The history of online marketing is littered with proxy measurements. These are things marketers measured because they couldn’t measure what they actually wanted to. Fortunately, technology is bringing marketers closer to metrics that match meaningful KPIs and can increasingly measure cost per engagement and cost per action in real time.

And the closer marketers can get to being able to attribute sales to individual campaigns – as is possible in closed e-commerce environments – the closer they get to measurement of return on ad spend.

Real-time measurement also means marketers can optimize campaigns while they’re in progress. In the Challenge Butter example above, the agency saw AI-driven contextual targeting was delivering the best completion and click-through rates. So it was able to switch budgets from under-performing channels to increase the overall performance of the campaign.

How can I up my retail marketing game?

There are three fundamentals to think about:

1. Leveraging data for dynamic campaigns: harness data-driven insights to create dynamic programmatic campaigns that can adapt in real-time based on consumer behaviors and trends.

2. Offering a multichannel experience: advertising across multiple devices and channels will drive greater reach, resulting in a larger pool of potential clients for retargeting.

3. Crafting irresistible creatives. Develop ad creatives and formats that capture your brand’s essence and drive conversions, from interactive banners to video ads.

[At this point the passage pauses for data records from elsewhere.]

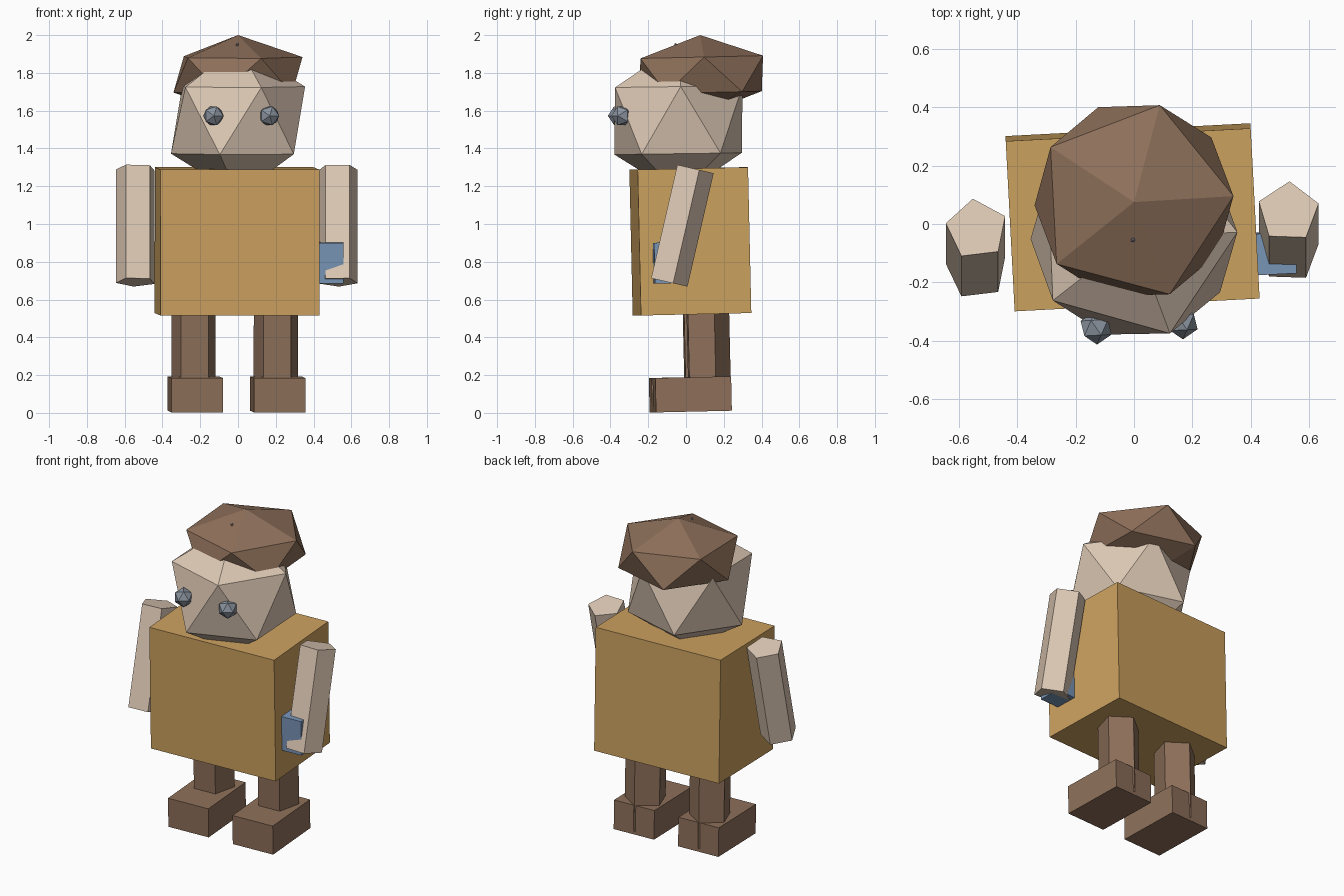
import bpy, bmesh
from math import radians, sin, cos, tau

default = bpy.data.objects.get("Cube")
if default:
    bpy.data.objects.remove(default)


def material(name, rgb):
    """One flat colour, given as 0-255 display values."""
    linear = [((c / 255 + 0.055) / 1.055) ** 2.4 for c in rgb] + [1.0]
    mat = bpy.data.materials.new(name)
    mat.use_nodes = True
    mat.diffuse_color = linear
    mat.node_tree.nodes["Principled BSDF"].inputs["Base Color"].default_value = linear
    return mat


skin = material("skin", (222, 201, 181))
shirt = material("shirt_tan", (205, 162, 96))
brown = material("brown", (142, 112, 90))
blue = material("blue", (122, 150, 184))
grey = material("grey", (138, 147, 158))

LEAN, TURN = 1.3, 3.0   # the whole figure is slightly leaned and turned


def finish(name, bm, mat, loc, rot):
    bmesh.ops.recalc_face_normals(bm, faces=bm.faces[:])
    mesh = bpy.data.meshes.new(name)
    bm.to_mesh(mesh)
    bm.free()
    mesh.materials.append(mat)
    obj = bpy.data.objects.new(name, mesh)
    obj.location = loc
    obj.rotation_euler = [radians(a) for a in rot]
    bpy.context.collection.objects.link(obj)
    return obj


def box(name, mat, loc, size, rot=(LEAN, 0, TURN)):
    bm = bmesh.new()
    bmesh.ops.create_cube(bm, size=1)
    bmesh.ops.scale(bm, vec=size, verts=bm.verts)
    return finish(name, bm, mat, loc, rot)


def ball(name, mat, loc, radius, rot=(LEAN, 0, TURN), squash=1.0):
    """Twenty-sided ball, optionally flattened in height."""
    bm = bmesh.new()
    bmesh.ops.create_icosphere(bm, subdivisions=1, radius=radius)
    bmesh.ops.scale(bm, vec=(1, 1, squash), verts=bm.verts)
    return finish(name, bm, mat, loc, rot)


def five_sided_limb(name, mat, loc, radius, length, rot, twist=0.0):
    """Pentagonal prism with one edge facing back and a flat side facing front."""
    bm = bmesh.new()
    ring = []
    for i in range(5):
        a = tau * i / 5 - radians(twist)
        ring.append(bm.verts.new((radius * sin(a), radius * cos(a), -length / 2)))
    base = bm.faces.new(ring)
    top = bmesh.ops.extrude_face_region(bm, geom=[base], use_keep_orig=True)["geom"]
    bmesh.ops.translate(bm, vec=(0, 0, length),
                        verts=[v for v in top if isinstance(v, bmesh.types.BMVert)])
    return finish(name, bm, mat, loc, rot)


# Torso and head
box("torso", shirt, (-0.005, 0.023, 0.908), (0.842, 0.585, 0.772))
ball("head", skin, (0, -0.04, 1.55), 0.397, (0.8, 0, 2.3))
ball("hair", brown, (0, 0.08, 1.79), 0.382, squash=0.55)
ball("hair_stud", grey, (-0.004, -0.055, 1.95), 0.008)

# Eyes
for side, x, y in (("right", -0.13, -0.356), ("left", 0.165, -0.338)):
    ball(side + "_eye", grey, (x, y, 1.573), 0.058, (90, 0, TURN))

# Legs and feet
for side, x, y in (("right", -0.226, 0.013), ("left", 0.21, 0.033)):
    box(side + "_foot", brown, (x, y, 0.098), (0.272, 0.402, 0.182))
    five_sided_limb(side + "_leg", brown, (x - 0.008, y + 0.078, 0.3),
                    0.123, 0.54, (LEAN, 0, TURN))

# Arms, swung forward at the bottom
for side, x, y, twist in (("right", -0.54, -0.087, 7), ("left", 0.53, -0.028, -2)):
    five_sided_limb(side + "_arm", skin, (x, y, 0.993), 0.108, 0.616,
                    (-13, 0, 0), twist)

# Small block held by the left hand
box("hand_block", blue, (0.47, -0.1, 0.794), (0.17, 0.142, 0.216))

To find out more about innovative programmatic strategies to take your next e-commerce campaign to new heights, visit StackAdapt.

This content was originally published here.